The Big Bull director Kookie Gulati: It was gracious of Hansal Mehta to tweet
Director Kookie Gulati and actor Nikita Dutta on what sets apart The Big Bull from Scam 1992
The last time Kookie Gulati made a movie, Vivek Oberoi was ceding his brain in Prince (2010). The results, needless to say, baffled everyone, not least the director himself. “I wanted to take a break after the film,” Kookie recalls,“…maybe mature a bit as a filmmaker.”
That was then. Now, 11 years on, Kookie is back with his second feature. Premiering on Disney+ Hotstar, The Big Bull stars Abhishek Bachchan as Hemant Shah, a stockbroker who rises in 90s Mumbai. Like Scam 1992, the film is based on the life of Harshad Mehta, though names have been changed and events fictionalised. Still, nothing could stop the barrage of comparisons that started once the trailer dropped last month. It got so bad that Hansal Mehta, Scam’s director, had to intervene on Twitter, urging fans to give the film a fair shake.

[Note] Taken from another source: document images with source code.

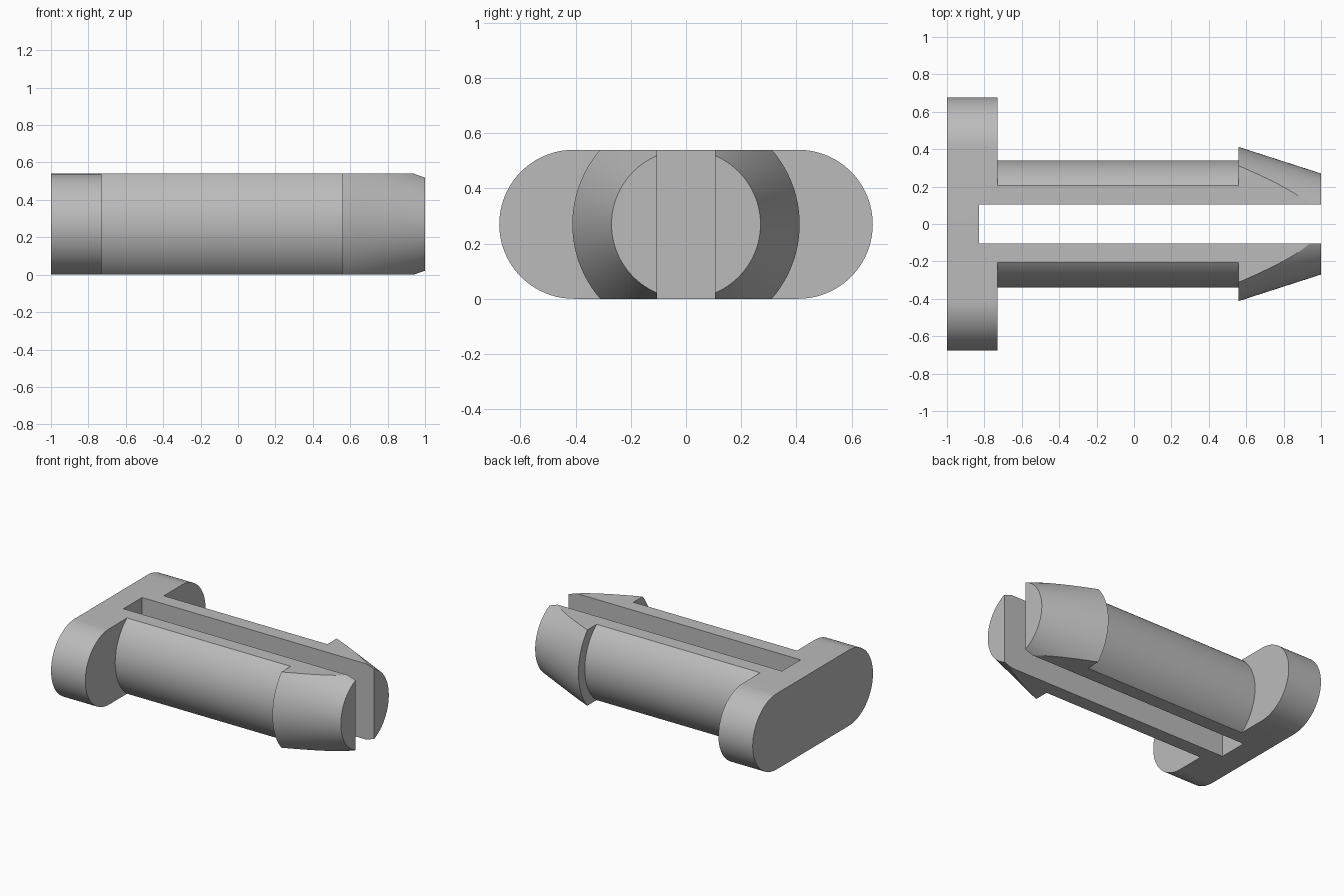
import bpy, bmesh, math
from mathutils import Vector

if "Cube" in bpy.data.objects:
    bpy.data.objects.remove(bpy.data.objects["Cube"])

H = 0.54          # overall thickness
R = H / 2         # radius of the head's rounded ends
SLOT = 0.105      # half width of the slot

grey = bpy.data.materials.new("plain grey")
grey.diffuse_color = (0.5, 0.5, 0.5, 1)
grey.use_nodes = True
grey.node_tree.nodes["Principled BSDF"].inputs["Base Color"].default_value = grey.diffuse_color


def finish(name, bm):
    bmesh.ops.recalc_face_normals(bm, faces=bm.faces)
    me = bpy.data.meshes.new(name)
    bm.to_mesh(me)
    bm.free()
    ob = bpy.data.objects.new(name, me)
    bpy.context.collection.objects.link(ob)
    me.materials.append(grey)
    return ob


def box(name, lo, hi):
    bm = bmesh.new()
    bmesh.ops.create_cube(bm, size=1)
    for v in bm.verts:
        v.co = Vector([l + (c + 0.5) * (h - l) for c, l, h in zip(v.co, lo, hi)])
    return finish(name, bm)


def lathe(name, profile, n=128):
    """Solid turned about the x axis at mid height; profile is (x, radius)."""
    bm = bmesh.new()
    rings = []
    for x, r in profile:
        rings.append([bm.verts.new((x, r * math.cos(2 * math.pi * i / n),
                                    R + r * math.sin(2 * math.pi * i / n)))
                      for i in range(n)])
    for a, b in zip(rings, rings[1:]):
        for i in range(n):
            j = (i + 1) % n
            bm.faces.new((a[i], a[j], b[j], b[i]))
    bm.faces.new(rings[0])
    bm.faces.new(rings[-1])
    return finish(name, bm)


def stadium(name, x0, x1, half, n=48):
    """Rounded bar across y, extruded along x."""
    bm = bmesh.new()
    pts = []
    for side in (1, -1):
        for i in range(n + 1):
            a = -math.pi / 2 + math.pi * i / n
            pts.append((side * (half - R + R * math.cos(a)), R + side * R * math.sin(a)))
    f = bm.faces.new([bm.verts.new((x0, y, z)) for y, z in pts])
    ext = bmesh.ops.extrude_face_region(bm, geom=[f])
    for v in ext["geom"]:
        if isinstance(v, bmesh.types.BMVert):
            v.co.x = x1
    return finish(name, bm)


def boolean(ob, tool, op):
    m = ob.modifiers.new(op.lower(), "BOOLEAN")
    m.operation, m.solver, m.object = op, "EXACT", tool
    bpy.context.view_layer.objects.active = ob
    bpy.ops.object.modifier_apply(modifier=m.name)
    bpy.data.objects.remove(tool, do_unlink=True)


# Turned shaft with a flared, tapering barb, flattened top and bottom
clip = lathe("split_clip", [(-0.78, 0.34), (0.56, 0.34), (0.56, 0.412), (1.0, 0.27)])
boolean(clip, box("flats", (-2, -1, 0), (2, 1, H)), "INTERSECT")

# Rounded head
boolean(clip, stadium("head", -1.0, -0.73, 0.677), "UNION")

# Slot that splits the shaft into two prongs
boolean(clip, box("slot", (-0.83, -SLOT, -1), (2, SLOT, 2)), "DIFFERENCE")

# Smooth curved sides, sharp edges elsewhere
bpy.ops.object.select_all(action="DESELECT")
clip.select_set(True)
bpy.context.view_layer.objects.active = clip
bpy.ops.object.shade_smooth_by_angle(angle=math.radians(15))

“It was really gracious of Hansal to come out and tweet,” Kookie says. “He’s obviously a great soul who understands cinema. Internationally, there have been many shows and films based on the same character. They are completely different formats.” As an example, he points to The Loudest Voice (mini-series) and Bombshell (film), both released in 2019. “They were based on the same subject and did extremely well. Mine is still a fictional story.”
Kookie had taken up producing after the Prince debacle. He created The Outsider with Tim Sebastian, one of the first debate shows aired out of India. He also launched Mission Sapne, a celebrity-based charity show, and the Shree Shakti Awards. Then, in 2016, his father passed away. The loss made him want to revisit his growing up years in the 1990s.
“I remember I had just come out of school and my father had forced me to join the stock market. The economy was opening up and it was the biggest boom back then.” Working with co-writer Arjun Dhawan, he researched the period extensively, drawing from Harshad Mehta’s story but also other events and experiences. “Not many people remember that India was in a state of bankruptcy in that period. We used to live in houses with the roofs leaking. Only a few of us owned cars. I feel it helps to remember where we are coming from.”
The Big Bull, Kookie adds, is less about the scam and more about the trappings of ambition. “It’s about one man’s journey and how dangerous he became to himself. It’s not a very technical film.” Through Hemant’s journey, the film attempts to flesh out the turbulence of the 90s. This was the toughest gig in the production. The landscape of Mumbai has changed rapidly in the last two decades. At one point, the team was filming in a chawl and had to clean up the split air-conditioners in post. Elsewhere, sourcing old cars and artifacts became a problem. “The youngsters on set couldn’t believe we used coin-operated phones.”
Actor Nikita Dutta, who plays Hemant’s steadfast wife Priya, says she had great fun revisiting the era. “Everything from the clothes to the language had to be matched to the period. We’ve even featured Gold Spot (a popular soft drink from the time) in the songs.”
Kookie asserts that Abhishek was the obvious choice to play Hemant. He invokes the great character work the actor has done in films like Guru (2007) and Raavan (2010). “Hemant in The Big Bull is a complex character, with a huge range of emotions. And Abhishek is somebody who comes with that spectrum. He has the experience as well as the talent.”
Nikita, meanwhile, points to a hoot of a co-star. “Abhishek is one of the nicest human beings but he’s also a prankster,” she says. “He can really get to you and pull your leg when you are least expecting it.”
Towards the end, we ask Kookie if he feels he’s matured since his first film. He responds with a laugh. “When I made Prince, everyone told me it was ahead of its time. Luckily, The Big Bull is very much with the times.”